Who's The Voss?

Marlins lefthander has revamped delivery in pro ball

JUPITER, Fla.—Lefthander Jay Voss has nothing but fond memories of his time at Kaskaskia (Ill.) CC. Yet for the sake of his baseball career, he keeps some of those memories buried, particularly those of his pitching motion.

After the Marlins selected Voss in the eighth round of the 2007 draft, minor league pitching coordinator Wayne Rosenthal made him promise not to look back.

"It looks like two different pitchers," Voss said, when asked to compare his mechanics as an amateur and a professional. "Rosey told me never to look at that video again. He told me to keep it out of my sight, keep it out of my mind. That's in the past. I started with a clean slate and I feel good now."

The Marlins added Voss to the 40-man roster after last season and brought him to big league camp. He was reassigned to the minor league side early on, but that's not indicative of how the organization views him. In 30 appearances for Double-A Jacksonville last season, Voss was 3-0, 2.97 with 36 strikeouts and 15 walks in 36 innings. He opened the season at high Class A Jupiter.

Voss successfully reinvented himself as a reliever after going 3-13, 6.90 with 45 walks and 90 strikeouts in 117 innings working mostly as a starter his first two pro seasons.

"At first it was a little difficult because you feel like you've been demoted," Voss said of the transition to the bullpen. "I got past those first few days and I got a couple of outings under me, kind of learned how to change up your routine a little bit. It really suits me well because I like to go full bore. I like dressing every day thinking I have a shot to pitch."
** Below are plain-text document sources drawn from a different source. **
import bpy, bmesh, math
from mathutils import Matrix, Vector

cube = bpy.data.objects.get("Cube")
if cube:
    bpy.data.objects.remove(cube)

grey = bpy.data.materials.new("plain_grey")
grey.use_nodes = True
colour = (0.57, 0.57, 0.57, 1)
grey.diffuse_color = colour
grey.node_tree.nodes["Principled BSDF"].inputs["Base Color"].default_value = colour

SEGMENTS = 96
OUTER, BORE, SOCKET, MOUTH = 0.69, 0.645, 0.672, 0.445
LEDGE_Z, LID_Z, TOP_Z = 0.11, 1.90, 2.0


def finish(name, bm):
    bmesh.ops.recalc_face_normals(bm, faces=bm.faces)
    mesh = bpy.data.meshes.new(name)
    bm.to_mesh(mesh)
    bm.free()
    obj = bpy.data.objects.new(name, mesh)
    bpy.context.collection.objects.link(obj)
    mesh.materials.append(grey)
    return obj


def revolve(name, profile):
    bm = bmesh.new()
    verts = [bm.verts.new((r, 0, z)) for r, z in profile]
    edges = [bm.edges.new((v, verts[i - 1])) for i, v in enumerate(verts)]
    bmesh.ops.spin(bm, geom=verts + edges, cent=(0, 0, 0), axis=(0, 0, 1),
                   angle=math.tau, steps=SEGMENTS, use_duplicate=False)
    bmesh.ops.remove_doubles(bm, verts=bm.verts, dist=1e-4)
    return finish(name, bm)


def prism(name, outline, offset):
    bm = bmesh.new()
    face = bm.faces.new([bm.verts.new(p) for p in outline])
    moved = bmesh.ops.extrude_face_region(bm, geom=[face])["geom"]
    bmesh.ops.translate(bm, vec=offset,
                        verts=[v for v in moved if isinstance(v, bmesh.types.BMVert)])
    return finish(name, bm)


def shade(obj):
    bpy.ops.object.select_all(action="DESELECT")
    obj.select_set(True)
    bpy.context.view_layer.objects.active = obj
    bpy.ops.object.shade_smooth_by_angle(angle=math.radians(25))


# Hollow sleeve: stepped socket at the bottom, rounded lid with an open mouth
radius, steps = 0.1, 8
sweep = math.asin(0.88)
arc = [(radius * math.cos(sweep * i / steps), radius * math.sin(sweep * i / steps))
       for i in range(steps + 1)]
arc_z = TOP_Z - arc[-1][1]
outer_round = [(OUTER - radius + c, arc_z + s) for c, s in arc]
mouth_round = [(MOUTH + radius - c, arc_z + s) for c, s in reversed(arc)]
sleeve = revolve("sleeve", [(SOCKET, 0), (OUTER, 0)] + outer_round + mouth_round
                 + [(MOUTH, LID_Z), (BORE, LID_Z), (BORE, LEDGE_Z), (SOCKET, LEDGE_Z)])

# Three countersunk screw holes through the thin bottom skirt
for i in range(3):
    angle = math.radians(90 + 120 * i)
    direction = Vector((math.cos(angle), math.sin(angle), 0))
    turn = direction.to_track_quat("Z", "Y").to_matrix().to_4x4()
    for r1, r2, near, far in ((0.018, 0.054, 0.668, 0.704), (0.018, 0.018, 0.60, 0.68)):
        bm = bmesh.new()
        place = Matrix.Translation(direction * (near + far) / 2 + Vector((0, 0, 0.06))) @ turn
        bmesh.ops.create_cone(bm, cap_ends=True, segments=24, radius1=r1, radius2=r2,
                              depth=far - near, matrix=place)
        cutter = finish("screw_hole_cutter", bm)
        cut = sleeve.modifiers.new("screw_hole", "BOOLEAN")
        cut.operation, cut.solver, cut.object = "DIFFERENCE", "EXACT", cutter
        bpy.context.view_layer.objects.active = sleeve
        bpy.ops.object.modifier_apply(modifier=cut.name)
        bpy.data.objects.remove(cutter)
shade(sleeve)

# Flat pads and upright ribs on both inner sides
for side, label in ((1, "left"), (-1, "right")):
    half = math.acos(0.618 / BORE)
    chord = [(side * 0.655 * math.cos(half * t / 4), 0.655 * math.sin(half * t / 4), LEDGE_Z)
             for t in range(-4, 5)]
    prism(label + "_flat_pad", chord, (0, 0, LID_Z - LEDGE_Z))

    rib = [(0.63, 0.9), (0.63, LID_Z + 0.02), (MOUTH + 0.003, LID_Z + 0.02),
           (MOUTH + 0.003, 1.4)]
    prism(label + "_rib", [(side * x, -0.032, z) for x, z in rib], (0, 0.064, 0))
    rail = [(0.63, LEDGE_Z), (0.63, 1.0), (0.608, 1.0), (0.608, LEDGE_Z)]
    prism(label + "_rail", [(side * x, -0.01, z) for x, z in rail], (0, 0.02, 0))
With Rosenthal's help, Voss learned to keep his front side in and stay over the rubber. Now, he doesn't even think about his mechanics and as a result he's executing pitches better.
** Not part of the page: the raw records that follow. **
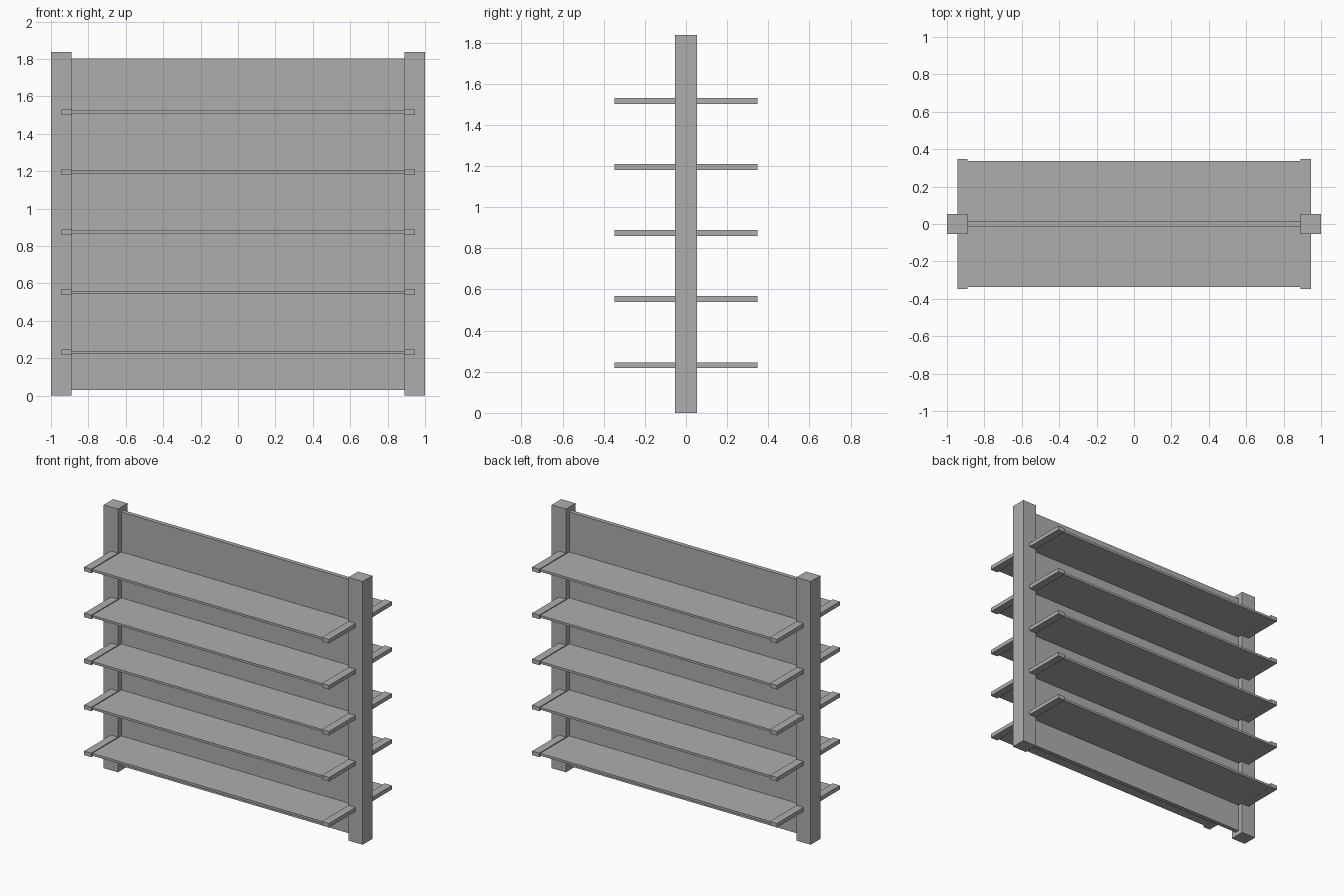
import bpy
import bmesh

cube = bpy.data.objects.get("Cube")
if cube:
    bpy.data.objects.remove(cube, do_unlink=True)

grey = bpy.data.materials.new("shelf grey")
grey.use_nodes = True
colour = (0.42, 0.42, 0.42, 1)
grey.diffuse_color = colour
grey.node_tree.nodes["Principled BSDF"].inputs["Base Color"].default_value = colour


def box(name, low, high):
    """Flat-shaded box between two opposite corners."""
    mesh = bpy.data.meshes.new(name)
    bm = bmesh.new()
    bmesh.ops.create_cube(bm, size=1)
    for v in bm.verts:
        v.co = [a if c < 0 else b for c, a, b in zip(v.co, low, high)]
    bm.to_mesh(mesh)
    bm.free()
    mesh.materials.append(grey)
    obj = bpy.data.objects.new(name, mesh)
    bpy.context.collection.objects.link(obj)
    return obj


def span(a, b, side):
    """Interval a..b, mirrored when side is -1."""
    return sorted((a * side, b * side))


HEIGHT = 1.837
POST_IN, POST_DEPTH = 0.89, 0.053
PANEL_DEPTH = 0.015
SIDES = (("left", 1), ("right", -1))
FACES = (("front", -1), ("back", 1))

# Central panel between the posts
box("back_panel", (-POST_IN, -PANEL_DEPTH, 0.03), (POST_IN, PANEL_DEPTH, 1.802))

# Upright posts
for side, sx in SIDES:
    x0, x1 = span(POST_IN, 1, sx)
    box(f"{side}_post", (x0, -POST_DEPTH, 0), (x1, POST_DEPTH, HEIGHT))

# Shelves on both faces, each held by a bracket at either end
for level in range(5):
    z = 0.232 + level * 0.321
    for face, sy in FACES:
        y0, y1 = span(PANEL_DEPTH, 0.336, sy)
        box(f"{face}_shelf_{level + 1}",
            (-POST_IN, y0, z - 0.008), (POST_IN, y1, z + 0.008))
        y0, y1 = span(POST_DEPTH, 0.347, sy)
        for side, sx in SIDES:
            x0, x1 = span(POST_IN, 0.945, sx)
            box(f"{face}_{side}_bracket_{level + 1}",
                (x0, y0, z - 0.014), (x1, y1, z + 0.014))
Strictly a four-seam fastball guy at one point, Voss in the Arizona Fall League began integrating a two-seamer to complement a slider he mostly keeps down in the zone to induce ground balls.
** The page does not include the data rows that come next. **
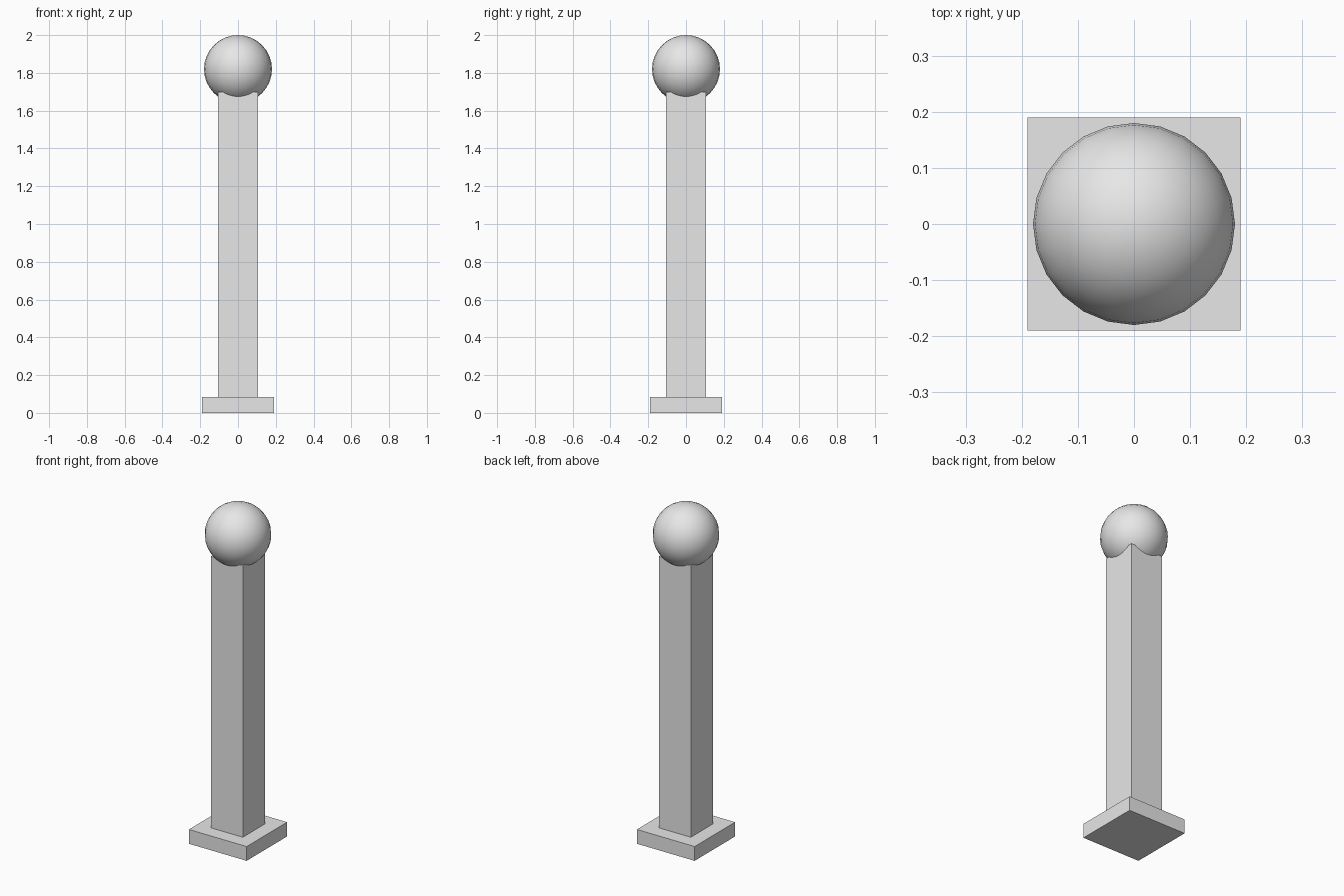
import bpy

if "Cube" in bpy.data.objects:
    bpy.data.objects.remove(bpy.data.objects["Cube"])

grey = bpy.data.materials.new("light_grey")
grey.diffuse_color = (0.8, 0.8, 0.8, 1.0)
grey.use_nodes = True
grey.node_tree.nodes["Principled BSDF"].inputs["Base Color"].default_value = grey.diffuse_color


def box(name, half, z0, z1):
    """Square block centred on the z axis between two heights."""
    bpy.ops.mesh.primitive_cube_add(size=1, location=(0, 0, (z0 + z1) / 2))
    ob = bpy.context.object
    ob.name = name
    ob.scale = (half * 2, half * 2, z1 - z0)
    bpy.ops.object.transform_apply(location=False, rotation=False, scale=True)
    ob.data.materials.append(grey)
    return ob


# Foot plate and square shaft
box("base_plate", 0.19, 0.0, 0.085)
box("post_shaft", 0.105, 0.085, 1.70)

# Ball finial, sunk onto the shaft
bpy.ops.mesh.primitive_uv_sphere_add(segments=24, ring_count=16, radius=0.18,
                                     location=(0, 0, 1.82))
ball = bpy.context.object
ball.name = "ball_finial"
ball.data.materials.append(grey)
bpy.ops.object.shade_smooth()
"The slider has been the bread and butter pitch," Voss said. "It's probably a little ahead of the changeup. I'm confident enough in my changeup that I can throw it to righties and lefties if I need to show a lefty a different look . . . I feel confident in both my offspeed pitches when I need a strike on a 1-0, 3-1 count to get back into a hitter."


• A candidate to open the season in the Marlins rotation when spring training started, lefthander Sean West was optioned to Triple-A New Orleans on March 15 after exhibiting serious command issues.

• Lefthander Graham Taylor (sprained elbow) and righthander Jose Ceda (tired arm) were not expected to break camp with their minor league clubs because of injury.